Required action: Take the lines below between the one holding "# Mirror the" and the one holding "a = 2 * math.pi * i / SEGMENTS", inclusive, and copy them exactly. Add nothing.

::::

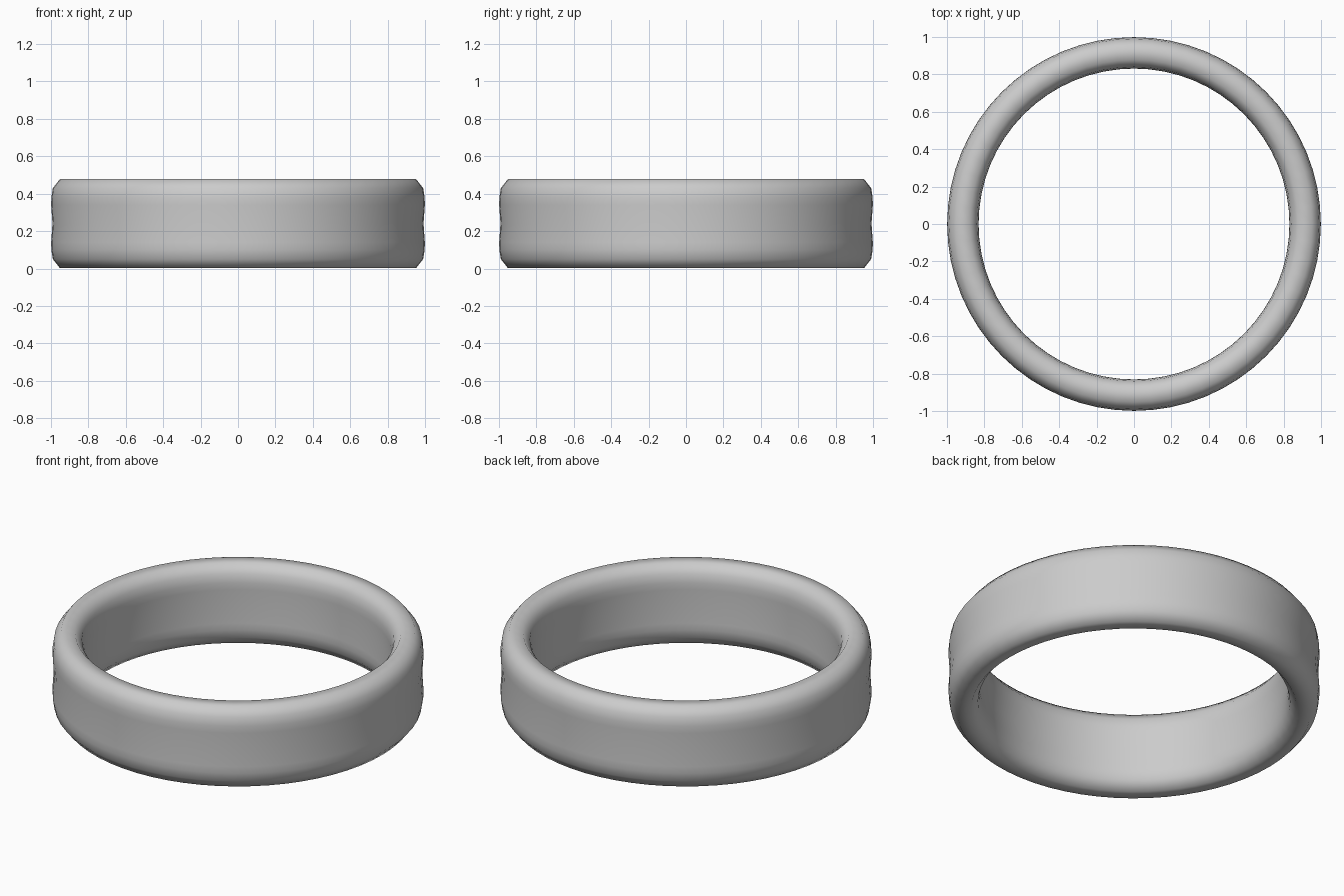
import bpy, bmesh, math

if "Cube" in bpy.data.objects:
    bpy.data.objects.remove(bpy.data.objects["Cube"])

SEGMENTS = 64
MID_R, MID_Z = 0.915, 0.24

# Quarter of the band cross-section: offsets from its centre (radial, vertical)
quarter = [(0.077, 0.0), (0.084, 0.10), (0.083, 0.14), (0.075, 0.19), (0.037, 0.238)]

# Mirror the quarter into a closed loop with a slightly pinched waist
right = [(r, -z) for r, z in reversed(quarter[1:])] + quarter
loop = right + [(-r, z) for r, z in reversed(right)]

# Sweep the cross-section around the vertical axis
bm = bmesh.new()
rings = []
for i in range(SEGMENTS):
    a = 2 * math.pi * i / SEGMENTS
    rings.append([bm.verts.new(((MID_R + r) * math.cos(a), (MID_R + r) * math.sin(a), MID_Z + z))
                  for r, z in loop])
n = len(loop)
for i in range(SEGMENTS):
    a, b = rings[i], rings[(i + 1) % SEGMENTS]
    for j in range(n):
        k = (j + 1) % n
        bm.faces.new((a[j], b[j], b[k], a[k])).smooth = True
bmesh.ops.recalc_face_normals(bm, faces=bm.faces)

# Ring band
mesh = bpy.data.meshes.new("ring_band")
bm.to_mesh(mesh)
bm.free()
band = bpy.data.objects.new("ring_band", mesh)
bpy.context.collection.objects.link(band)
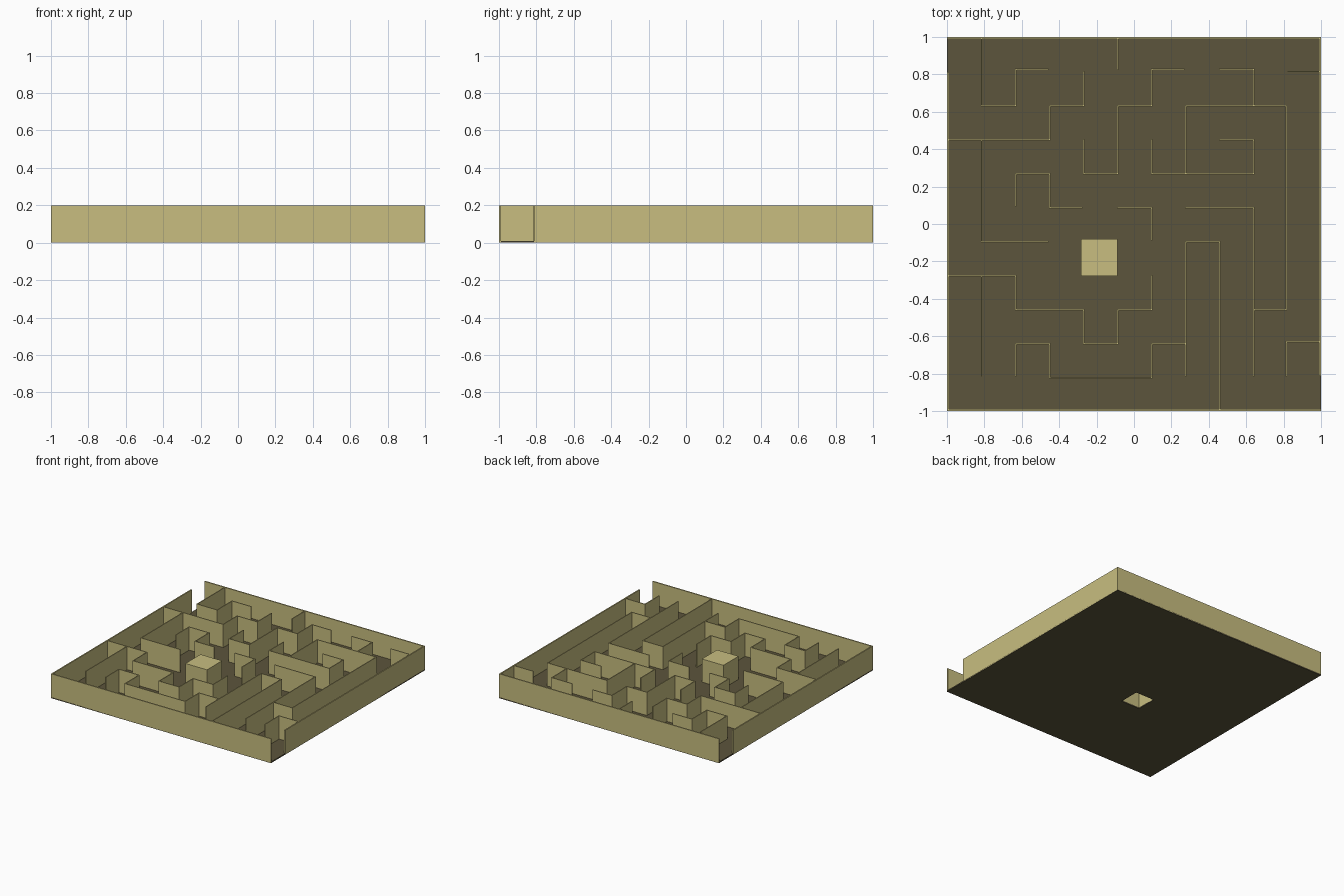
import bpy, bmesh
from mathutils import Matrix, Vector

if "Cube" in bpy.data.objects:
    bpy.data.objects.remove(bpy.data.objects["Cube"])

H, T, T_OUT, FLOOR = 0.2, 0.007, 0.01, 0.01


def material(name, rgb):
    m = bpy.data.materials.new(name)
    m.diffuse_color = (*rgb, 1)
    m.use_nodes = True
    m.node_tree.nodes["Principled BSDF"].inputs["Base Color"].default_value = m.diffuse_color
    return m


SAND = material("sand", (0.578, 0.515, 0.216))
BROWN = material("brown", (0.107, 0.089, 0.045))


def boxes(name, items, mat=None):
    """One object from boxes given as (x0, x1, y0, y1, z0, z1)."""
    bm = bmesh.new()
    for x0, x1, y0, y1, z0, z1 in items:
        c = Vector((x0 + x1, y0 + y1, z0 + z1)) / 2
        s = Matrix.Diagonal((x1 - x0, y1 - y0, z1 - z0, 1))
        bmesh.ops.create_cube(bm, size=1, matrix=Matrix.Translation(c) @ s)
    me = bpy.data.meshes.new(name)
    bm.to_mesh(me)
    bm.free()
    ob = bpy.data.objects.new(name, me)
    bpy.context.collection.objects.link(ob)
    if mat:
        me.materials.append(mat)
    return ob


# outer walls, with openings at back left and front right
G = 0.814
boxes("outer_walls", [
    (-1, 1, -1, -1 + T_OUT, 0.002, H),
    (-1, 1, 1 - T_OUT, 1, 0.002, H),
    (-1, -1 + T_OUT, -1, G, 0.002, H),
    (1 - T_OUT, 1, -G, 1, 0.002, H),
], SAND)

# inner walls: paths in cell coordinates, two digits/values per corner
E, R = 0.06, 9.95   # trim of free ends, last column line
TOP = 10.07         # last row line
PATHS = [
    [(1, 11), (1, 9), (2, 9), (2, TOP), (3 - E, TOP)],
    [(5, 11), (5, TOP)],
    [(4, 10), (4, 9), (3, 9), (3, 8), (0, 8)],
    [(1, 8), (1, 5), (3 - E, 5)],
    [(2, 6 + E), (2, 7), (3, 7), (3, 6), (4 - E, 6)],
    [(4, 8), (4, 7), (5, 7), (5, 9), (6, 9), (6, TOP), (7 - E, TOP)],
    [(6, 8), (6, 7), (9, 7), (9, 8), (8, 8)],
    [(7, 7), (7, 9), (R, 9), (R, 3), (9, 3)],
    [(9, 9), (9, TOP), (8, TOP)],
    [(10, 10), (11, 10)],
    [(5, 6), (6, 6), (6, 5 + E)],
    [(7, 6), (9, 6), (9, 1 + E)],
    [(7, 1 + E), (7, 5), (8, 5), (8, 0)],
    [(R, 1 + E), (R, 2 + E), (11, 2 + E)],
    [(0, 4), (2, 4), (2, 3), (4, 3), (4, 2), (5, 2), (5, 3), (6, 3), (6, 4)],
    [(1, 4), (1, 1 + E)],
    [(2, 1 + E), (2, 2), (3, 2), (3, 1), (6, 1), (6, 2), (7, 2)],
]


def place(p):
    lim = 1 - T_OUT / 2
    return [max(-lim, min(lim, o + 0.182 * v)) for o, v in zip((-0.997, -1.005), p)]


segments = []
for path in PATHS:
    pts = [place(p) for p in path]
    for (ax, ay), (bx, by) in zip(pts, pts[1:]):
        segments.append((min(ax, bx) - T / 2, max(ax, bx) + T / 2,
                         min(ay, by) - T / 2, max(ay, by) + T / 2, 0.005, H))
boxes("inner_walls", segments, SAND)

# floor slab and hollow block, open underneath
floor = boxes("floor", [(-1, 1, -1, 1, 0, FLOOR)], BROWN)
CX, CY, B, C = -0.186, -0.179, 0.098, 0.0855
block = boxes("block", [(CX - B, CX + B, CY - B, CY + B, 0.005, H)], SAND)
cutter = boxes("cavity_cutter", [(CX - C, CX + C, CY - C, CY + C, -0.1, H - 0.01)])
cutter.hide_render = True
cutter.display_type = 'WIRE'
for ob in (floor, block):
    mod = ob.modifiers.new("cavity", 'BOOLEAN')
    mod.operation = 'DIFFERENCE'
    mod.solver = 'EXACT'
    mod.object = cutter
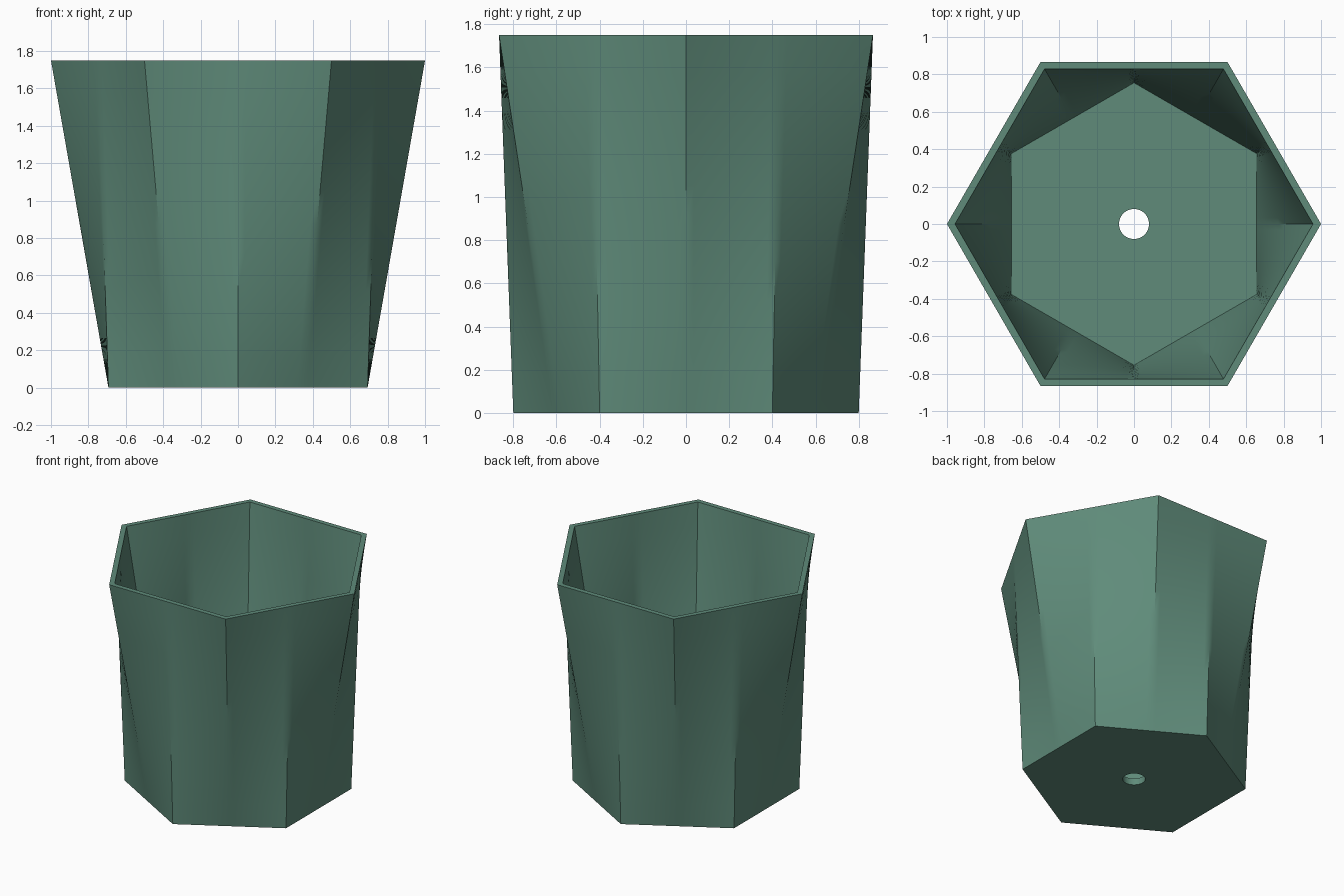
import bpy
import bmesh
from math import cos, sin, pi, radians
from mathutils import Vector

STEPS = 12            # points per half side of a hexagon
COUNT = 12 * STEPS
ROWS = 10             # rows up each wall
HEIGHT, FLOOR = 1.75, 0.05

cube = bpy.data.objects.get("Cube")
if cube:
    bpy.data.objects.remove(cube, do_unlink=True)


def hexagon(radius, z, first_corner):
    """Hexagon outline; corners on every second spoke from first_corner."""
    spokes = []
    for j in range(12):
        r = radius if j % 2 == first_corner else radius * cos(pi / 6)
        spokes.append(Vector((r * cos(j * pi / 6), r * sin(j * pi / 6), z)))
    return [spokes[k // STEPS].lerp(spokes[(k // STEPS + 1) % 12], k % STEPS / STEPS)
            for k in range(COUNT)]


def circle(radius, z):
    return [Vector((radius * cos(2 * pi * k / COUNT), radius * sin(2 * pi * k / COUNT), z))
            for k in range(COUNT)]


def loft(start, end):
    """Rings running straight from one outline to the other."""
    return [[a.lerp(b, i / ROWS) for a, b in zip(start, end)] for i in range(ROWS + 1)]


# Closed section: drain hole, underside, outer wall, rim, inner wall, floor
outer = loft(hexagon(0.8, 0, 1), hexagon(1.0, HEIGHT, 0))
inner = loft(hexagon(0.957, HEIGHT, 0), hexagon(0.755, FLOOR, 1))
rings = [circle(0.08, 0)] + outer + inner + [circle(0.08, FLOOR)]

bm = bmesh.new()
loops = [[bm.verts.new(p) for p in ring] for ring in rings]
for lower, upper in zip(loops, loops[1:] + loops[:1]):
    for k in range(COUNT):
        n = (k + 1) % COUNT
        bm.faces.new((lower[k], lower[n], upper[n], upper[k]))
bmesh.ops.recalc_face_normals(bm, faces=bm.faces)
mesh = bpy.data.meshes.new("planter_pot")
bm.to_mesh(mesh)
bm.free()

pot = bpy.data.objects.new("planter_pot", mesh)
bpy.context.collection.objects.link(pot)

# Muted green
green = bpy.data.materials.new("muted_green")
green.use_nodes = True
colour = (0.115, 0.26, 0.195, 1)
green.diffuse_color = colour
green.node_tree.nodes["Principled BSDF"].inputs["Base Color"].default_value = colour
mesh.materials.append(green)

# Smooth walls with crisp rim and corners
bpy.ops.object.select_all(action="DESELECT")
pot.select_set(True)
bpy.context.view_layer.objects.active = pot
bpy.ops.object.shade_smooth_by_angle(angle=radians(30))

::::

Written answer:
# Mirror the quarter into a closed loop with a slightly pinched waist
right = [(r, -z) for r, z in reversed(quarter[1:])] + quarter
loop = right + [(-r, z) for r, z in reversed(right)]

# Sweep the cross-section around the vertical axis
bm = bmesh.new()
rings = []
for i in range(SEGMENTS):
    a = 2 * math.pi * i / SEGMENTS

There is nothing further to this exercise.